There used to be a large white signboard in the manufacturing plant where I worked a few years ago. It stood right outside the R & D Centre, and proudly read: INDIAN CHURAL ROAD. No one knew what it was doing in the company. It just existed, by some weird quirk of fate, an amusing interlude to the dreary business of work. In the wrong place at the wrong time.

Exactly like me.

Continue reading The Indian Chural Road

Life’s questions and the internet

The most powerful thing about the internet is the connections we make through it.

The other day, troubled by an old grudge (seriously, it just never goes!), I randomly typed a few words in a search box. Google is a good place to look for life’s answers. Well, not really. The more accurate thing to say is it’s a good place to find others looking for the same answers.

And this is what I found out:

I am not alone in my pain.

There are thousands of people who have felt what I feel and are trying to forgive themselves and the people around them.

Sharing helps, even with a stranger. Maybe more, because strangers cannot judge you.

Everybody struggles with forgiveness and acceptance. It’s human nature.

Life is hard, and a lot of people have it harder than me. Some wise soul said that if you could see everybody’s pain, you would grab your pile and hold on to it.

There are lots of fools like me, feeding their worries into search boxes around the world, and expecting an answer!

And sometimes, for no explicable reason, it helps.

First Impressions

Tada! Here I was, at the Asian College of Journalism. India’s best journalism college, according to the better informed. I stepped into the foyer of the imposing white building, and the first thing I heard was a distinctive nasal voice.

“You know what happened to me when I was traveling to Chennai?”, and so it went, in a sing-song, clippity-clap fashion, like an over enthusiastic teenager on a school trip. I looked around the reception area. On top of the stone table that filled half of the sunlit hall perched a tiny specimen of a girl, all of five feet and two inches, regaling a bunch of twenty-somethings with some shitty story. Her audience seemed to be lapping it in. Or perhaps they were being polite to her, it being Day One and all.

Then she saw me.

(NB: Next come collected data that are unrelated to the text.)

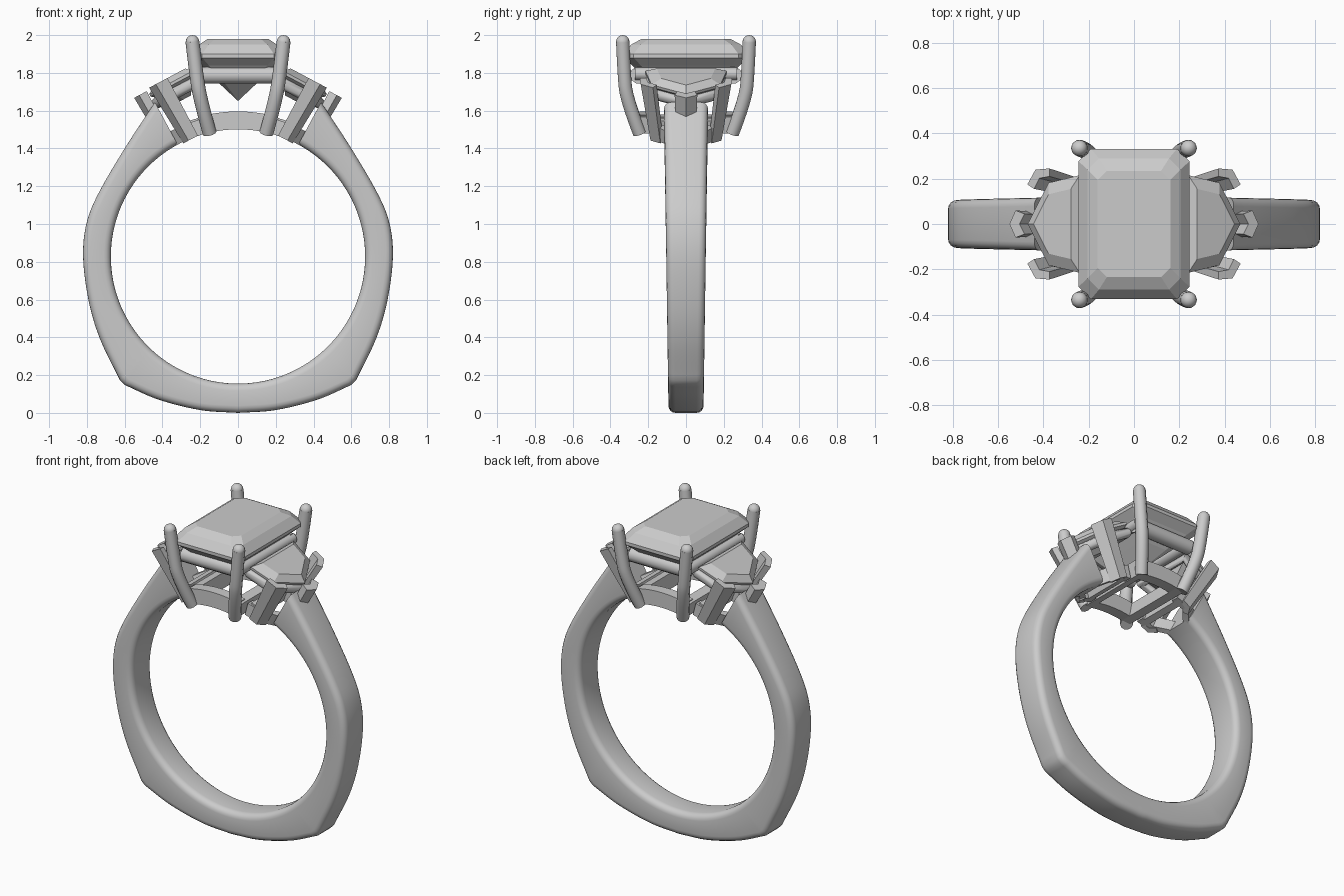
import bpy, bmesh, math
from mathutils import Vector

if "Cube" in bpy.data.objects:
    bpy.data.objects.remove(bpy.data.objects["Cube"])

CZ, RI = 0.828, 0.673          # finger hole centre height and radius
TILT = math.radians(28)        # outward tilt of the side stones


def finish(ob, mirror=(False, False), smooth=None):
    if any(mirror):
        m = ob.modifiers.new("mirror", 'MIRROR')
        m.use_axis = (mirror[0], mirror[1], False)
        m.use_mirror_merge = False
    if smooth:
        bpy.ops.object.select_all(action='DESELECT')
        ob.select_set(True)
        bpy.context.view_layer.objects.active = ob
        bpy.ops.object.shade_smooth_by_angle(angle=math.radians(smooth))
    return ob


def loft(name, rings, mirror=(False, False), smooth=None):
    """Skin equal-length rings of points and cap both ends."""
    bm = bmesh.new()
    vr = [[bm.verts.new(p) for p in r] for r in rings]
    n = len(vr[0])
    for a, b in zip(vr, vr[1:]):
        for i in range(n):
            bm.faces.new((a[i], a[(i + 1) % n], b[(i + 1) % n], b[i]))
    bm.faces.new(vr[0])
    bm.faces.new(vr[-1])
    bmesh.ops.recalc_face_normals(bm, faces=bm.faces)
    me = bpy.data.meshes.new(name)
    bm.to_mesh(me)
    bm.free()
    ob = bpy.data.objects.new(name, me)
    bpy.context.collection.objects.link(ob)
    return finish(ob, mirror, smooth)


def tube(name, pts, r, closed=False, mirror=(False, False), spline='POLY'):
    cu = bpy.data.curves.new(name, 'CURVE')
    cu.dimensions = '3D'
    cu.bevel_depth, cu.bevel_resolution, cu.use_fill_caps = r, 3, True
    sp = cu.splines.new(spline)
    sp.points.add(len(pts) - 1)
    for p, c in zip(sp.points, pts):
        p.co = (*c, 1)
    if spline == 'NURBS':
        sp.order_u, sp.use_endpoint_u, sp.resolution_u = 3, True, 6
    sp.use_cyclic_u = closed
    ob = bpy.data.objects.new(name, cu)
    bpy.context.collection.objects.link(ob)
    bpy.ops.object.select_all(action='DESELECT')
    ob.select_set(True)
    bpy.context.view_layer.objects.active = ob
    bpy.ops.object.convert(target='MESH')
    return finish(bpy.context.object, mirror, 40)


def catmull(pts, n=7):
    p = [Vector(q) for q in pts]
    p = [2 * p[0] - p[1]] + p + [2 * p[-1] - p[-2]]
    out = []
    for a, b, c, d in zip(p, p[1:], p[2:], p[3:]):
        for i in range(n):
            t = i / n
            out.append(0.5 * (2 * b + (c - a) * t + (2 * a - 5 * b + 4 * c - d) * t * t
                              + (3 * b - a - 3 * c + d) * t ** 3))
    return out + [p[-2]]


# Shank: rounded section swept between the finger hole and the outer outline
low = catmull([(0, 0), (0.2, 0.015), (0.42, 0.07), (0.6, 0.148)])
side = catmull([(0.625, 0.172), (0.73, 0.39), (0.79, 0.59), (0.82, 0.82), (0.803, 1.0),
                (0.74, 1.16), (0.6, 1.40), (0.44, 1.645)])
half = low + side
outline = [Vector((-p.x, p.y)) for p in reversed(half[1:])] + half


def shank_ring(p):
    c = Vector((0, CZ))
    d = (p - c).normalized()
    r0, r1 = RI, (p - c).length
    w = 0.093 + 0.014 * p.y
    f = 0.038
    ring = []
    for k, (sr, sy) in enumerate(((1, 1), (0, 1), (0, -1), (1, -1))):
        cr, cy = (r1 - f if sr else r0 + f), sy * (w - f)
        for j in range(5):
            a = math.pi / 2 * (k + j / 4)
            q = c + d * (cr + f * math.cos(a))
            ring.append((q.x, cy + f * math.sin(a), q.y))
    return ring


loft("shank", [shank_ring(p) for p in outline], smooth=40)


# Centre stone: emerald cut with clipped corners
def octagon(hx, hy, c, z):
    return [(hx, hy - c, z), (hx - c, hy, z), (c - hx, hy, z), (-hx, hy - c, z),
            (-hx, c - hy, z), (c - hx, -hy, z), (hx - c, -hy, z), (hx, c - hy, z)]


loft("centre_stone", [octagon(*l) for l in (
    (0.16, 0.235, 0.04, 1.98), (0.205, 0.29, 0.05, 1.95), (0.245, 0.332, 0.055, 1.9),
    (0.245, 0.332, 0.055, 1.88), (0.2, 0.285, 0.045, 1.84), (0.1, 0.2, 0.03, 1.745),
    (0.004, 0.1, 0.003, 1.655))])

# Centre setting: four claws with domed tips and an upper rail
tube("centre_claw", [(0.15, 0.245, 1.48), (0.2, 0.315, 1.66), (0.222, 0.328, 1.8),
                     (0.241, 0.335, 1.965)], 0.037, mirror=(True, True), spline='NURBS')
bm = bmesh.new()
bmesh.ops.create_uvsphere(bm, u_segments=16, v_segments=8, radius=0.036)
bmesh.ops.translate(bm, verts=bm.verts, vec=(0.241, 0.335, 1.964))
me = bpy.data.meshes.new("claw_tip")
bm.to_mesh(me)
bm.free()
tip = bpy.data.objects.new("claw_tip", me)
bpy.context.collection.objects.link(tip)
finish(tip, (True, True), 60)
tube("centre_rail_front", [(-0.2, 0.25, 1.788), (0.2, 0.25, 1.788)], 0.046, mirror=(False, True))
tube("centre_rail_side", [(0.19, -0.27, 1.795), (0.19, 0.27, 1.795)], 0.034, mirror=(True, False))


# Lower gallery: bars that follow the finger hole
def arc_bar(name, a0, a1, y0, y1, wid, thick, mirror):
    rings = []
    for i in range(9):
        t = i / 8
        a, y = math.radians(a0 + (a1 - a0) * t), y0 + (y1 - y0) * t
        rings.append([(r * math.sin(a), y + s * wid, CZ + r * math.cos(a)) for r, s in
                      ((RI, -1), (RI, 1), (RI + thick, 1), (RI + thick, -1))])
    loft(name, rings, mirror, 30)


arc_bar("gallery_front", -13, 13, 0.21, 0.21, 0.035, 0.095, (False, True))
arc_bar("gallery_side", 15, 23, 0.155, 0.155, 0.025, 0.08, (True, True))
arc_bar("gallery_corner", 22, 30, 0.155, 0.06, 0.025, 0.08, (True, True))


def cross_bar(name, deg, hy, half_deg):
    rings = []
    for y in (-hy, hy):
        rings.append([(r * math.sin(math.radians(deg + s)), y,
                       CZ + r * math.cos(math.radians(deg + s))) for r, s in
                      ((RI, -half_deg), (RI, half_deg), (RI + 0.09, half_deg), (RI + 0.09, -half_deg))])
    loft(name, rings, (True, False))


cross_bar("gallery_cross_inner", 12, 0.24, 2.2)
cross_bar("gallery_cross_outer", 18, 0.17, 1.8)


# Side stones and their settings, in a tilted frame: u outward, y across, h up
def tilted(u, y, h):
    c, s = math.cos(TILT), math.sin(TILT)
    return (0.24 + u * c + h * s, y, 1.81 - u * s + h * c)


SHIELD = [(0, -0.215), (0.155, -0.182), (0.26, 0), (0.155, 0.182), (0, 0.215)]


def shield(k, h):
    return [tilted(0.1 + (u - 0.1) * k, y * k, h) for u, y in SHIELD]


loft("side_stone", [shield(0.72, 0.03), shield(1, 0), shield(1, -0.015), shield(0.3, -0.11)],
     (True, False))
tube("side_rail", shield(0.9, -0.06), 0.03, True, (True, False))


def v_claw(name, section, top, bottom, mirror):
    rings = []
    for (u0, y0, h), k in ((top, 1), (bottom, 0.8)):
        rings.append([tilted(u0 + u * k, y0 + y * k, h) for u, y in section])
    loft(name, rings, mirror)


v_claw("side_claw", [(-0.055, 0.04), (0.015, 0.035), (0.055, -0.03), (0.022, -0.05),
                     (-0.005, -0.003), (-0.055, 0.005)],
       (0.19, 0.205, 0.03), (0.18, 0.16, -0.315), (True, True))
v_claw("end_claw", [(0.045, 0), (0.015, 0.06), (-0.03, 0.045), (-0.005, 0),
                    (-0.03, -0.045), (0.015, -0.06)],
       (0.295, 0, 0.02), (0.29, 0, -0.3), (True, False))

“Hallo there! What’s your name?”

Twelve pairs of eyes turned to me. “Um, hi, I’m…”

And then everyone else offered their names and degrees and places of origin. Pointless exercise, really. Apparently none of the authorities had turned up yet (Strike one, ACJ!), so they were lounging around and getting to know each other. I dragged my luggage to a corner and joined the group of shiny happy faces. Miss Clippity-clap had done her B Tech and worked at some brain-killing tech company before throwing it all away to come to this dump. That would make her, what, forty-five? She hardly looked fifteen, with her riotous mop of black hair and seventy watt grin. She had forgotten to bring her certificates, and for some reason it did not bother her at all.

“Really? It was written in the letter??” she asked.

No, we all just like lugging our certificates around. Damn proud of our credentials, you know.

“Duh? Of course you had to… didn’t you read the letter?” I said.

She cocked her head side ways, closing one eye like she was concentrating very hard. “Nope, I guess not carefully enough!” and she broke into a grin.

At that moment the receptionist walked in and everyone clamoured to her desk. I lost my new friend in the crowd.

The next I saw of her was late in the evening at the hostel, I was going downstairs with a couple of people I had just met.

“Hi! Come down, man, everyone’s in the lawn!”

Her smile lacked the seventy watt brightness of the morning.

“Mm… I think I’ll pass for now.”

She slipped away into the corridor, dragging her feet as she went.

PS: This was a class assignment about what I think would be someone’s first impression about me. Does it come anywhere close? 😛